Silent Brilliance: A Journey of Love


Silent Brilliance: A Journey of Love

     Meet this beautiful girl who is continuing to teach us all about love, joy, and inclusion. She is 14 years old and lives in Iowa.

She is non-verbal yet says so much with her eyes and body language. Because she is the granddaughter of my sister-in-law, I have known her since birth.

     I recently had the privilege to visit her in October when I discovered she loves all things related to Halloween. She was in 

her wheelchair in her living room, and as I gave her the brightly lit Jack-O-lantern, her face lit up. She has a smile that lights up a room. She utilizes an eye gaze system, which is an electronic device that allows a person to control a computer or tablet by looking at words or commands on a video screen. However, by the end of the school day, she is physically tired from using this, so at home she has pictures and yes/no cards to communicate. 


Q: What is one thing you wish teachers know about your child that is not on the IEP?

A: Ah- it’s difficult to choose just one! I guess my biggest wish is that her teachers and paras will always remember to see the child and NOT just the diagnosis. Also, it is very difficult to integrate children like her into mainstream classes as she gets older. One method I do hope teachers use is to introduce typical peers on a one-to-one or small group basis within the special ed. classroom. It should definitely go both ways.

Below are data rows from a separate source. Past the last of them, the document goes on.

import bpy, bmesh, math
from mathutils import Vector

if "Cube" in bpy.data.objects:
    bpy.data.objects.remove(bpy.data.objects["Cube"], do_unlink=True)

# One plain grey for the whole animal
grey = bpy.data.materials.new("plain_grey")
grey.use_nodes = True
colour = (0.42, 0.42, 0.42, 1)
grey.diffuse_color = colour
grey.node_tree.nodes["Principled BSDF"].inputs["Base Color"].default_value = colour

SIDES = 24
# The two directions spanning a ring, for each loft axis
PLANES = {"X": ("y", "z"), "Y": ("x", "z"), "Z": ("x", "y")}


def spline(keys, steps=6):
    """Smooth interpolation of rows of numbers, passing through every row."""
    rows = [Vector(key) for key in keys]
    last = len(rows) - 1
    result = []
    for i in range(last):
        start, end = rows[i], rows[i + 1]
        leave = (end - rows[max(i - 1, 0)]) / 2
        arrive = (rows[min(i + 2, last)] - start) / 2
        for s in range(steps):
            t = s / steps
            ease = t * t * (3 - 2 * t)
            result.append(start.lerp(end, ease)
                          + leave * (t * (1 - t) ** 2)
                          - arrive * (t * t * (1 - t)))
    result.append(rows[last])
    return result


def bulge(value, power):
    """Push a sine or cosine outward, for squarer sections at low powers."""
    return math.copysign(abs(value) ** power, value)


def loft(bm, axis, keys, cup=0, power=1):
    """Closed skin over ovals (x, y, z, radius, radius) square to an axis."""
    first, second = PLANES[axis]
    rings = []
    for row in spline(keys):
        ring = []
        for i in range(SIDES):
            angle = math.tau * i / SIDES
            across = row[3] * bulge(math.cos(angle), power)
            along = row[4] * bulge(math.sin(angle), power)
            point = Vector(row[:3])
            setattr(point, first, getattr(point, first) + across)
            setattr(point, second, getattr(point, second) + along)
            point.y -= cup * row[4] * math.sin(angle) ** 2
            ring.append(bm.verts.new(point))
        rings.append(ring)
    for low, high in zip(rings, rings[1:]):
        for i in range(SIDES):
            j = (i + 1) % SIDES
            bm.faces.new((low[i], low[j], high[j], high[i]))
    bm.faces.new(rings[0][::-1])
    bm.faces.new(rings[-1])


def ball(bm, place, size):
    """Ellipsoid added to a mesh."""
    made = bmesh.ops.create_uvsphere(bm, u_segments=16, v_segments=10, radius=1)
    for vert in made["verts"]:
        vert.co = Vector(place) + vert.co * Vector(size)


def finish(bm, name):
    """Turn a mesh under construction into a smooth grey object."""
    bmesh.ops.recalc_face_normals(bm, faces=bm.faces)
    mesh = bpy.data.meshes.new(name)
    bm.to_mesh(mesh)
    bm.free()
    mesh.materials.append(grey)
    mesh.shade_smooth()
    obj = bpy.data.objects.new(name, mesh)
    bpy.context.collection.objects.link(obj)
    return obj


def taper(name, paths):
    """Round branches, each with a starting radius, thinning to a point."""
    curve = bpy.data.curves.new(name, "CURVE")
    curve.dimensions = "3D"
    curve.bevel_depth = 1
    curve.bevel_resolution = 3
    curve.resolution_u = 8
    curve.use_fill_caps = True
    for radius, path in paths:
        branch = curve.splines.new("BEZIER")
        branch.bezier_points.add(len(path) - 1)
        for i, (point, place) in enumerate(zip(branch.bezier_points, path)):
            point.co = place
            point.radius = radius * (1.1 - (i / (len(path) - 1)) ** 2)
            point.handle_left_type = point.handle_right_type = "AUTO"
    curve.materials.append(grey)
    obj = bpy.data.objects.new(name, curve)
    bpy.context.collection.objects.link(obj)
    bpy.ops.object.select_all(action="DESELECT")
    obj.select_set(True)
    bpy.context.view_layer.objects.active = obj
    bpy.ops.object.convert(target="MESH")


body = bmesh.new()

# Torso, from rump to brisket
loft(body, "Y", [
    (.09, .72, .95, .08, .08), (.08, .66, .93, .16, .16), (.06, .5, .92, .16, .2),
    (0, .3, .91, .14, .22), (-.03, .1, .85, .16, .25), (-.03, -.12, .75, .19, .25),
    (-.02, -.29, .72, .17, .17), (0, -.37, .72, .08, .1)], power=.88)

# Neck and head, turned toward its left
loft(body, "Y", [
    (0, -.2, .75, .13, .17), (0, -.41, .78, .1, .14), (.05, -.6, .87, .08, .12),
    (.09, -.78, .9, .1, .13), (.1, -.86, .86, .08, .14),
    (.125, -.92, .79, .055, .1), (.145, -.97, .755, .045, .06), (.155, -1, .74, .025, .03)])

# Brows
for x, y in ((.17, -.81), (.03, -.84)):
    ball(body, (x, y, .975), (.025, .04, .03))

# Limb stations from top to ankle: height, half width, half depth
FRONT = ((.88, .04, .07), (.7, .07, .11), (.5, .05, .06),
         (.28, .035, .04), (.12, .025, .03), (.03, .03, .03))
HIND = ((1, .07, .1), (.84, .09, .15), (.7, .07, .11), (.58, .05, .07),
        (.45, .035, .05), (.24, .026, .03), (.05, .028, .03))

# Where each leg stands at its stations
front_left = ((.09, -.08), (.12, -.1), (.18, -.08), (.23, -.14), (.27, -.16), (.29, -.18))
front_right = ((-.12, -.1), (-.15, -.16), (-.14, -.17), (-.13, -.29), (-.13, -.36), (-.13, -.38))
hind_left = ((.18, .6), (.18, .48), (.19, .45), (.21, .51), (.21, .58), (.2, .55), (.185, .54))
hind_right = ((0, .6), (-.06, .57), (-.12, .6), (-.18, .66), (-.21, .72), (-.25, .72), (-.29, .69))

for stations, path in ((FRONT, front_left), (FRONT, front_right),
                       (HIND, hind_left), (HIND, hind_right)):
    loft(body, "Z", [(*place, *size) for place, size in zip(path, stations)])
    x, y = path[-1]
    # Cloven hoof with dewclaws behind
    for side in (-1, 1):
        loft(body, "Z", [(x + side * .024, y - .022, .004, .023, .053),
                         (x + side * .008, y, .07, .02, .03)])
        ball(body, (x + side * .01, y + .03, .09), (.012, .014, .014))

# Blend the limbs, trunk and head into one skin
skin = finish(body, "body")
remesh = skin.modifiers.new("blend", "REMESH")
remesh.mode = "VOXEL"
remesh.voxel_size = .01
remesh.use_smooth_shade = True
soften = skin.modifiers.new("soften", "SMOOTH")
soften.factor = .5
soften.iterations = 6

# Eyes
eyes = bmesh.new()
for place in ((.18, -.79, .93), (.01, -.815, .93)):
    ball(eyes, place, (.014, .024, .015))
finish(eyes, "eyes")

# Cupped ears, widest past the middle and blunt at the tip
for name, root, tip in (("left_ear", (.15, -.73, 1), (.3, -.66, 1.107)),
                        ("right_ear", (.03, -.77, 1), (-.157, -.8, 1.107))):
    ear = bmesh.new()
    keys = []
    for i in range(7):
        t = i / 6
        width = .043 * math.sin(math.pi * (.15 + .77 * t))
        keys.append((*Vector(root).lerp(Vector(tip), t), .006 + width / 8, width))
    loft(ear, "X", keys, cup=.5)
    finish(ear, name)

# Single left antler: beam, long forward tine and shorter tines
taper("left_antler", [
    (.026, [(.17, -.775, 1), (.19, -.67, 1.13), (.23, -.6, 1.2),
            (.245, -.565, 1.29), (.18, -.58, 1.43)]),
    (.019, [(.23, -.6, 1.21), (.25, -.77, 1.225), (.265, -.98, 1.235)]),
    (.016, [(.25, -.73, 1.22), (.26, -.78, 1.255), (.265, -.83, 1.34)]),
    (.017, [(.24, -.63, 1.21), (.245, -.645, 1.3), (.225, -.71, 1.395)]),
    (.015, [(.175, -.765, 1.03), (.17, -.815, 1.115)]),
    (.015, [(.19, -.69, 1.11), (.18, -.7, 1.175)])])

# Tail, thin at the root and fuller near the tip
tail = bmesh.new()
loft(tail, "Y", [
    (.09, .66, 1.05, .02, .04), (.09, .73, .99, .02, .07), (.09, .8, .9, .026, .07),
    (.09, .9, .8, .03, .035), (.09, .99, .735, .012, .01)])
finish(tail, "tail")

Q: Scores on tests do not define the child. What is something your child is really good at that is not reflected on tests?

A: She is very bright and knows so much more than anyone even knows! It is just so hard for her to take tests with the language barrier, and her eye gaze system wears her out a lot. Children like her will take a lot of time and patience to fully illustrate their knowledge and abilities because of this,


Q: How important is homework for your child? Is it just a burden, or is it a helpful learning tool?

A: She does not do homework at home. She usually refuses and we do feel a lot of empathy because she is so worn out after a long day of school.


Q: How old was your child when you first knew he/she had special needs?

A: At birth, unfortunately. It was a very traumatic period in all our lives for many reasons.


Q: What is one piece of advice you have for someone with a newly diagnosed child?

A: Don’t research too much! Let your child take his/her own path, without over-anxious parents hovering. No matter what, you need to try and enjoy every single day you have together. Worry inhibits joy, and it doesn’t change one single thing.


Q: What is one meal that everyone in your family likes to eat?

A: N/A- She is tube-fed, so unfortunately she doesn’t get to enjoy a family meal like other children. She does love small tastes of snacks and especially birthday cake, though!


Q: What advice do you have for interacting with children with special needs?

A: Don’t just see the disability, see the child. A simple “Hello, how are you?” goes a long long way. Lead by example- you never know who else can learn from your interactions. Even if he/she cannot respond, you should assume the child understands everything you are saying. Assume intelligence, always!


Q: What activities do you recommend to other parents to foster self-care?

A: Date nights whenever possible- even if just for a few hours. Caregiver fatigue is difficult on each parent, and their relationship, too. I personally enjoy soaking in a whirlpool bubble bath, and occasional massages. Find some trusted non-family respite providers or centers, and try to take a minimum one long weekend away once a year. Don’t be afraid to ask for help- it takes and especially large village to raise a child with special needs.


Q: Are there any support groups that you recommend for parents or children?

A: For children with cerebral palsy- I run a Facebook page called, ” The Beautiful Faces of HIE/CP.” It is only for parents( not teachers or medical caregivers), but it is a fantastic resource. Please don’t allow yourself to feel completely alone, because there are always others feeling the exact same way.


Q: What are your favorite family activities?

A: Swiming, vacationing, boat rides, playing corn hole games, Uno and Yahtzee games,  watching hockey and football together, time outdoors enjoying our fire pit, and celebrating holidays and birthday parties.


     This happy-go-lucky and sassy girl can light up a room with her smile! She loves music and has benefitted from music therapy through the years. When she was born, her parents looked for a house suitable for her needs. They found a beautiful spacious house with wide halls and doorways.

     When she was first born and in NICU, the doctors had very grim predictions, but she has proven them wrong. She is strong, she is smart and she is resilient. I am delighted she has parents who have thought of her every need and provided opportunities for continued success. Her classmates at school love her dearly, and she is a joy to all who have the privilege to meet her. Her mom said it best when she said, ” They are just children; don’t see the disabilities but assume intelligence always.”

Pink Lock photo- Towfiqu-barbhwiya on Unsplash